We sell books, of course. Cave Art Press was represented at two functions in October on the same weekend. We simply divided and conquered. Cissy Miller and Lisa Wright attended the PNBA tradeshow in Tacoma; and I presented at Write on the Sound conference in Edmonds. Here’s a brief account of what we learned:
Cissy Miller, Marketing Director:
I just attended my first book trade show. Although I was briefed, instructed, and warned, I wasn’t prepared for the mob of booksellers who swarmed the exhibitors’ hall. Our display table was by far the most attractive. Who wouldn’t be lured by a basket containing a huge chunk of smoked salmon, a jug of hooch from a local distillery, and our three latest titles? Our books were beautifully displayed, and our discount offer available. My colleague, Lisa, and I were eager to wax eloquent about these new titles, which we did—a lot. But honestly, I think our bowl of candy corn kept the booksellers revisiting. Don’t get me wrong; the show was a resounding success. I met booksellers from all over the west coast and I was able to make connections and get a real feeling for this business that is new to me. I realized how lucky I am to be working for such an amazing publishing company. Next year I’ll bring two bags of candy corn.
Kathleen Kaska, Marketing Director:
Working at Cave Art Press for two years, I’ve learned a lot about marketing. I learned even more at Beth Jusino’s Write on the Sound presentation, Market While You Write. Beth is a freelance editor, award-winning writer, teacher, and publishing consultant. She takes the anxiety out of marketing by promoting six building tools for authors, which also apply to publishers or anyone operating a small business. It’s not necessary to use all six, but the first is a must. Here they are (summarized) with a few comments of my own:
1. Authors must have and build a mailing list—e-mail, not snail-mail. (This is a quick and easy way to post announcements and news, usually through a newsletter like Mail Chimp or Constant Contact.)
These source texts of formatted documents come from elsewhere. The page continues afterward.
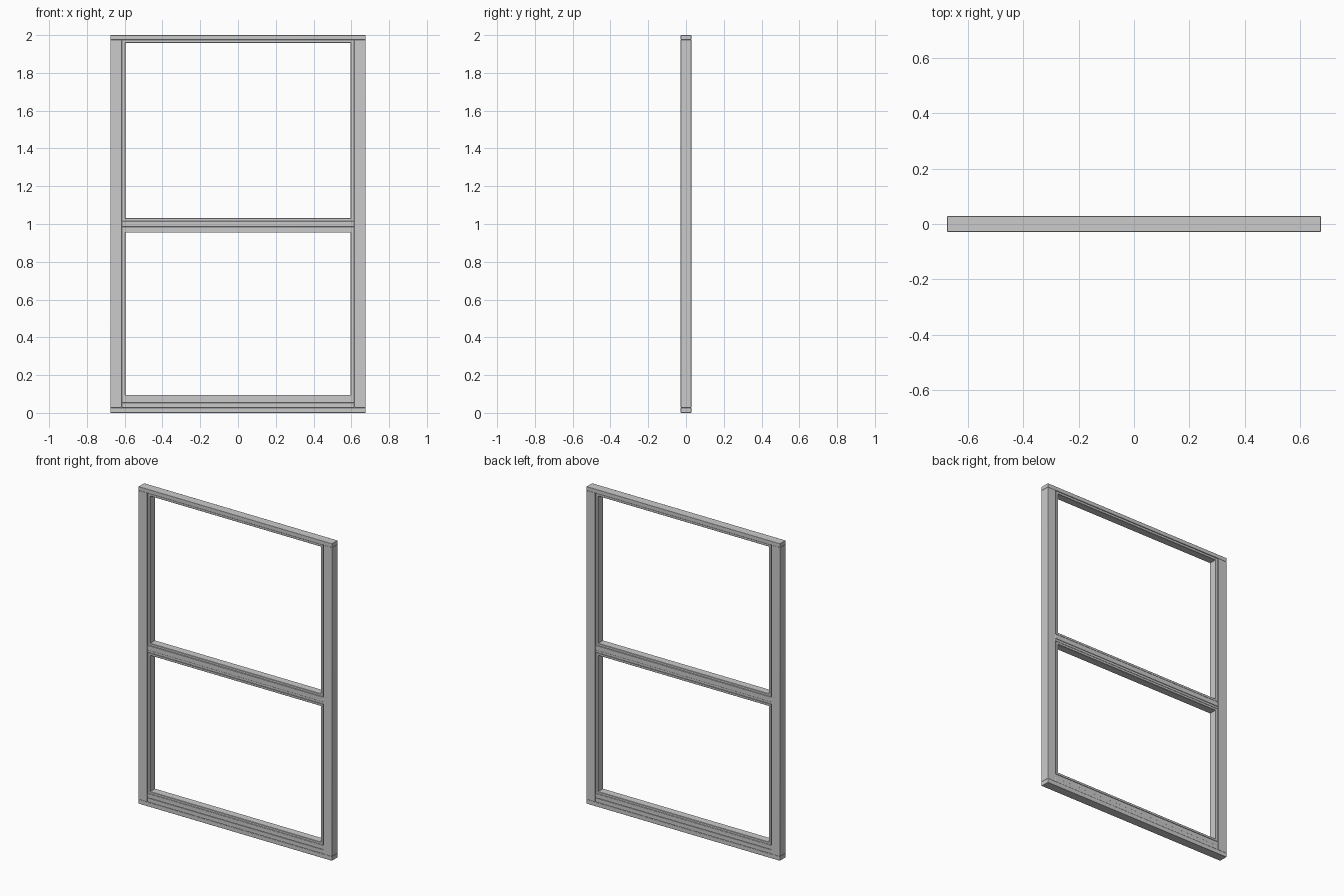
import bpy, bmesh, math

if "Cube" in bpy.data.objects:
    bpy.data.objects.remove(bpy.data.objects["Cube"])

D = 0.028      # half depth of the outer frame
W = 0.675      # half width of the window
IN = 0.615     # inner face of the jambs


def finish(name, bm, bevel=0.0):
    bmesh.ops.recalc_face_normals(bm, faces=bm.faces[:])
    me = bpy.data.meshes.new(name)
    bm.to_mesh(me)
    bm.free()
    ob = bpy.data.objects.new(name, me)
    bpy.context.collection.objects.link(ob)
    if bevel:
        m = ob.modifiers.new("soft_edge", 'BEVEL')
        m.width = bevel
        m.segments = 2
    bpy.ops.object.select_all(action='DESELECT')
    ob.select_set(True)
    bpy.context.view_layer.objects.active = ob
    bpy.ops.object.shade_smooth_by_angle(angle=math.radians(35))
    return ob


def bar(name, x0, x1, z0, z1, d):
    bm = bmesh.new()
    bmesh.ops.create_cube(bm, size=1)
    for v in bm.verts:
        v.co = ((x0 + x1) / 2 + v.co.x * (x1 - x0), v.co.y * 2 * d,
                (z0 + z1) / 2 + v.co.z * (z1 - z0))
    return finish(name, bm, 0.0015)


def mitred_ring(name, hx, z0, z1, profile):
    """Sweep a closed (inset, y) profile round a rectangle."""
    bm = bmesh.new()
    loops = []
    for i, y in profile:
        x, a, b = hx - i, z0 + i, z1 - i
        loops.append([bm.verts.new(p) for p in
                      ((-x, y, a), (x, y, a), (x, y, b), (-x, y, b))])
    for k in range(len(loops)):
        p, q = loops[k], loops[(k + 1) % len(loops)]
        for j in range(4):
            n = (j + 1) % 4
            bm.faces.new((p[j], p[n], q[n], q[j]))
    return finish(name, bm)


# outer frame
bar("head", -W, W, 1.975, 2.0, D)
bar("sill", -W, W, 0.0, 0.027, D)
for side, s in (("left", -1), ("right", 1)):
    a, b = sorted((s * W, s * IN))
    bar(side + "_jamb", a, b, 0.027, 1.975, D)

# sash rails
bar("bottom_rail_lower", -IN, IN, 0.027, 0.053, 0.027)
bar("bottom_rail_upper", -IN, IN, 0.053, 0.08, 0.025)
bar("meeting_rail_upper", -IN, IN, 0.985, 1.015, 0.027)
bar("meeting_rail_lower", -IN, IN, 0.97, 0.985, 0.025)

# stepped sash beads around both openings
half = [(0.0, 0.020), (0.006, 0.020), (0.006, 0.025), (0.018, 0.025), (0.02, 0.023)]
profile = [(i, -y) for i, y in half] + [(i, y) for i, y in reversed(half)]
mitred_ring("upper_sash_bead", IN, 1.011, 1.979, profile)
mitred_ring("lower_sash_bead", IN, 0.076, 0.974, profile)
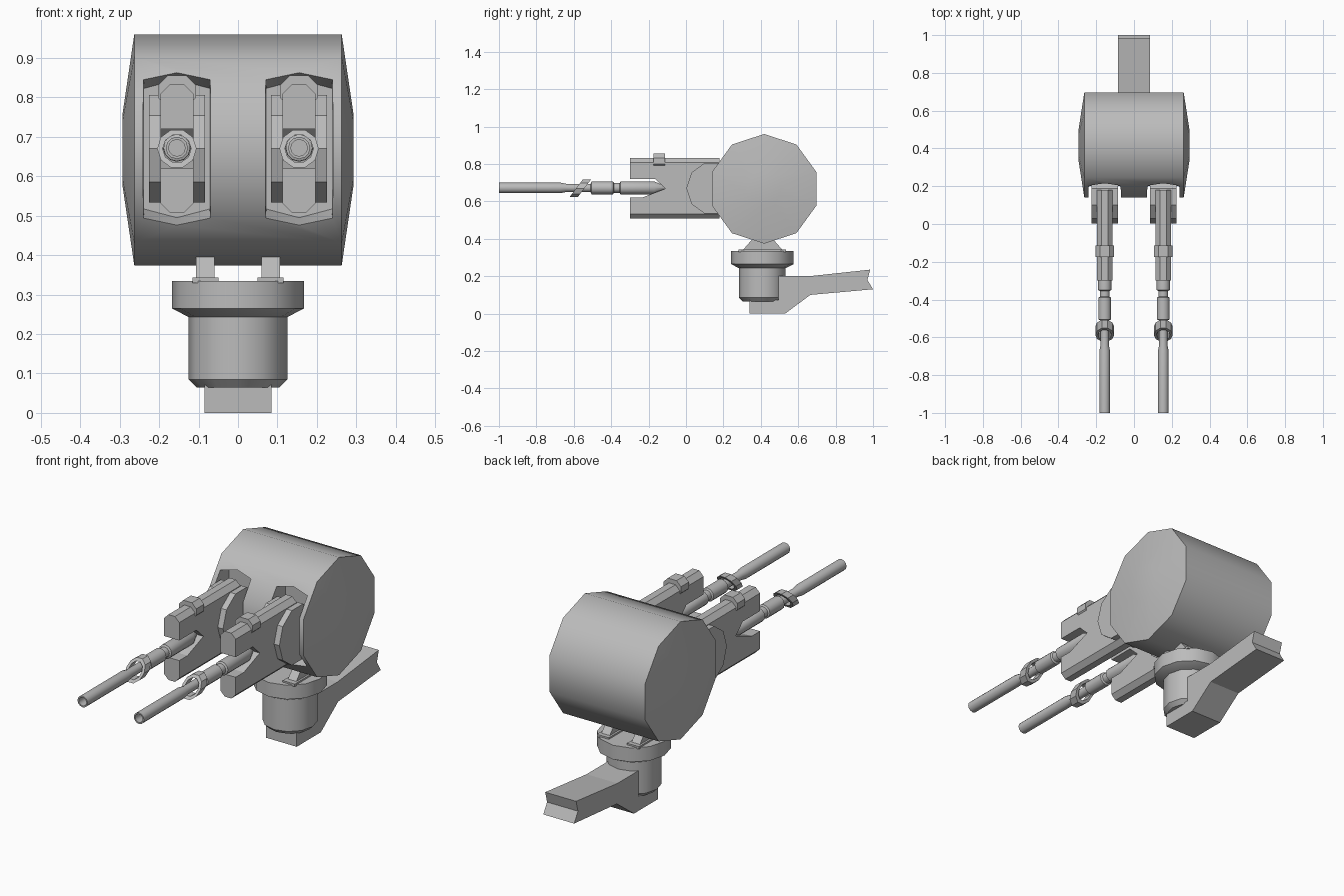
import bpy, bmesh, math
from mathutils import Matrix, Vector

cube = bpy.data.objects.get("Cube")
if cube:
    bpy.data.objects.remove(cube, do_unlink=True)

grey = bpy.data.materials.new("plain_grey")
grey.use_nodes = True
colour = (0.5, 0.5, 0.5, 1)
grey.diffuse_color = colour
grey.node_tree.nodes["Principled BSDF"].inputs["Base Color"].default_value = colour

# Direction vectors: (first outline axis, second outline axis, sweep axis)
ALONG_X = (Vector((0, 1, 0)), Vector((0, 0, 1)), Vector((1, 0, 0)))
ALONG_Y = (Vector((1, 0, 0)), Vector((0, 0, 1)), Vector((0, 1, 0)))
ALONG_Z = (Vector((1, 0, 0)), Vector((0, 1, 0)), Vector((0, 0, 1)))


def loft(name, sections, axes, centre=(0, 0, 0), closed=False):
    """Skin a list of (outline, distance) sections; cap the ends or close the loop."""
    u, v, w = axes
    bm = bmesh.new()
    rings = [[bm.verts.new(Vector(centre) + u * a + v * b + w * t) for a, b in outline]
             for outline, t in sections]
    pairs = list(zip(rings, rings[1:]))
    if closed:
        pairs.append((rings[-1], rings[0]))
    else:
        bm.faces.new(rings[0])
        bm.faces.new(rings[-1])
    n = len(rings[0])
    for lower, upper in pairs:
        for i in range(n):
            j = (i + 1) % n
            bm.faces.new((lower[i], lower[j], upper[j], upper[i]))
    bmesh.ops.recalc_face_normals(bm, faces=bm.faces)
    mesh = bpy.data.meshes.new(name)
    bm.to_mesh(mesh)
    bm.free()
    mesh.materials.append(grey)
    obj = bpy.data.objects.new(name, mesh)
    bpy.context.collection.objects.link(obj)
    return obj


def circle(r, n, phase=0.0):
    return [(r * math.cos(math.tau * (i + phase) / n),
             r * math.sin(math.tau * (i + phase) / n)) for i in range(n)]


def lathe(name, profile, axes, centre, n, phase=0.0, closed=False):
    return loft(name, [(circle(r, n, phase), t) for r, t in profile], axes, centre, closed)


def prism(name, outline, axes, start, end):
    return loft(name, [(outline, start), (outline, end)], axes)


def activate(obj):
    bpy.ops.object.select_all(action='DESELECT')
    obj.select_set(True)
    bpy.context.view_layer.objects.active = obj


def smooth(obj, degrees=40):
    activate(obj)
    bpy.ops.object.shade_smooth_by_angle(angle=math.radians(degrees))


def cut(obj, cutter):
    cutter.hide_render = True
    mod = obj.modifiers.new("cut", 'BOOLEAN')
    mod.operation, mod.solver, mod.object = 'DIFFERENCE', 'EXACT', cutter
    activate(obj)
    bpy.ops.object.modifier_apply(modifier=mod.name)
    bpy.data.objects.remove(cutter, do_unlink=True)


def slot_outline(half_width, side, peak):
    return [(-half_width, -side), (0, -peak), (half_width, -side),
            (half_width, side), (0, peak), (-half_width, side)]


GUN_X, GUN_Z = 0.155, 0.67

# Drum housing with shallow domed ends
drum = lathe("drum_housing", [(0.09, -0.293), (0.293, -0.263), (0.293, 0.263), (0.09, 0.293)],
             ALONG_X, (0, 0.418, 0.667), 10, 0.5)
for sign in (-1, 1):
    cutter = loft("slot_cutter", [(slot_outline(0.087, 0.215, 0.237), 0.08),
                                  (slot_outline(0.083, 0.153, 0.175), 0.27)],
                  ALONG_Y, (sign * GUN_X, 0, GUN_Z))
    cut(drum, cutter)
smooth(drum)

# Swivel collar and post
collar_y = 0.408
smooth(lathe("swivel_collar", [(0.125, 0.243), (0.168, 0.265), (0.168, 0.335)],
             ALONG_Z, (0, collar_y, 0), 12), 35)
smooth(lathe("swivel_post", [(0.105, 0.065), (0.125, 0.085), (0.125, 0.25)],
             ALONG_Z, (0, collar_y, 0), 12), 35)

# Support arm with notched end
prism("support_arm", [(0.34, 0), (0.53, 0), (0.665, 0.1), (1.0, 0.13), (0.97, 0.18),
                      (0.985, 0.235), (0.66, 0.2), (0.495, 0.2), (0.495, 0.072),
                      (0.34, 0.072)], ALONG_X, -0.085, 0.085)

for side, sign in (("left", 1), ("right", -1)):
    x = sign * GUN_X

    # Bracket and foot joining drum to collar
    bx = sign * 0.083
    prism(side + "_bracket", [(0.3, 0.335), (0.52, 0.335), (0.455, 0.41), (0.365, 0.41)],
          ALONG_X, bx - 0.023, bx + 0.023)
    prism(side + "_bracket_foot", [(0.28, 0.33), (0.535, 0.33), (0.535, 0.343), (0.28, 0.343)],
          ALONG_X, bx - 0.033, bx + 0.033)

    # Trunnion disc inside the slot
    lathe(side + "_trunnion", [(0.143, -0.071), (0.143, 0.071)],
          ALONG_X, (x, 0.145, GUN_Z), 10)

    # Receiver with chamfered edges and a forked front
    def chamfered(w, low, high, c):
        return [(x - w, low + c), (x - w + c, low), (x + w - c, low), (x + w, low + c),
                (x + w, high - c), (x + w - c, high), (x - w + c, high), (x - w, high - c)]
    receiver = prism(side + "_receiver", chamfered(0.042, 0.508, 0.833, 0.024),
                     ALONG_Y, -0.3, 0.18)
    cut(receiver, prism("fork_cutter", [(-0.35, 0.62), (-0.235, 0.62), (-0.11, 0.668),
                                        (-0.165, 0.72), (-0.35, 0.72)],
                        ALONG_X, x - 0.1, x + 0.1))
    prism(side + "_receiver_band", chamfered(0.048, 0.775, 0.855, 0.024),
          ALONG_Y, -0.175, -0.113)

    # Stepped barrel with hollow muzzle
    smooth(lathe(side + "_barrel",
                 [(0.003, -0.1), (0.035, -0.17), (0.035, -0.35), (0.026, -0.355),
                  (0.026, -0.385), (0.034, -0.39), (0.034, -0.505), (0.022, -0.51),
                  (0.022, -0.64), (0.028, -0.67), (0.028, -1.0), (0.021, -1.0),
                  (0.021, -0.93)], ALONG_Y, (x, 0, GUN_Z + 0.002), 12), 35)

    # Slanted ring around the barrel
    ring = lathe(side + "_barrel_ring", [(0.05, -0.022), (0.05, 0.022), (0.036, 0.022),
                                         (0.036, -0.022)], ALONG_Y, (0, 0, 0), 10, closed=True)
    shear = Matrix.Identity(4)
    shear[1][2] = 0.75
    ring.data.transform(Matrix.Translation((x, -0.565, GUN_Z)) @ shear)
2. Publish articles associated with your book in literary journals and magazines. (This is free advertising and it’s a bonus if you get paid to write the article.)
3. Create a blog, which can be part of your website, to provide your readers with helpful tidbits about a topic in which you’re are well-versed. (Cave Art Press has the Five-Minute Writing Tip, which is sent in our newsletter.)
4. Build a social network on Facebook, Twitter, Pinterest, LinkedIn, Instagram, Goodreads, etc. (Facebook and Twitter are used most often. Facebook is your very own group and Twitter is more universal.)
5. Volunteer when you attend a conference. (When I presented at the Sherlock Holmes conference in Seattle a couple of years ago, I volunteered a few hours during that weekend. This gave me additional opportunities to meet people and talk about my books.)
6. Schedule public speaking engagements. Beth calls this “getting on the platform.” (Nowadays, authors must do more than arrange for book signings at book stores. Great venues for talking about your book are libraries, community organizations, conferences, book shows, or any locations associated with your book. For example, if your book has an environmental focus, contact nature centers, wildlife organizations, and museums. Not everyone is comfortable speaking in public. If it terrifies you, start with more intimate settings, like a book group, especially one that’s read your book. A book-launch party is also an informal way of promoting. Think of it as a cocktail party with your book as the main topic of conversation. Organize a panel with other authors so you’re not alone. Toast Masters helps you learn to develop speaking skills with positive feedback. But really, the more you do it, the easier it gets. Start with the tools you’re most comfortable with and build momentum as you gain confidence.
To learn more, please visit Beth’s website.
Kathleen Kaska and Cissy Miller, Marketing Directors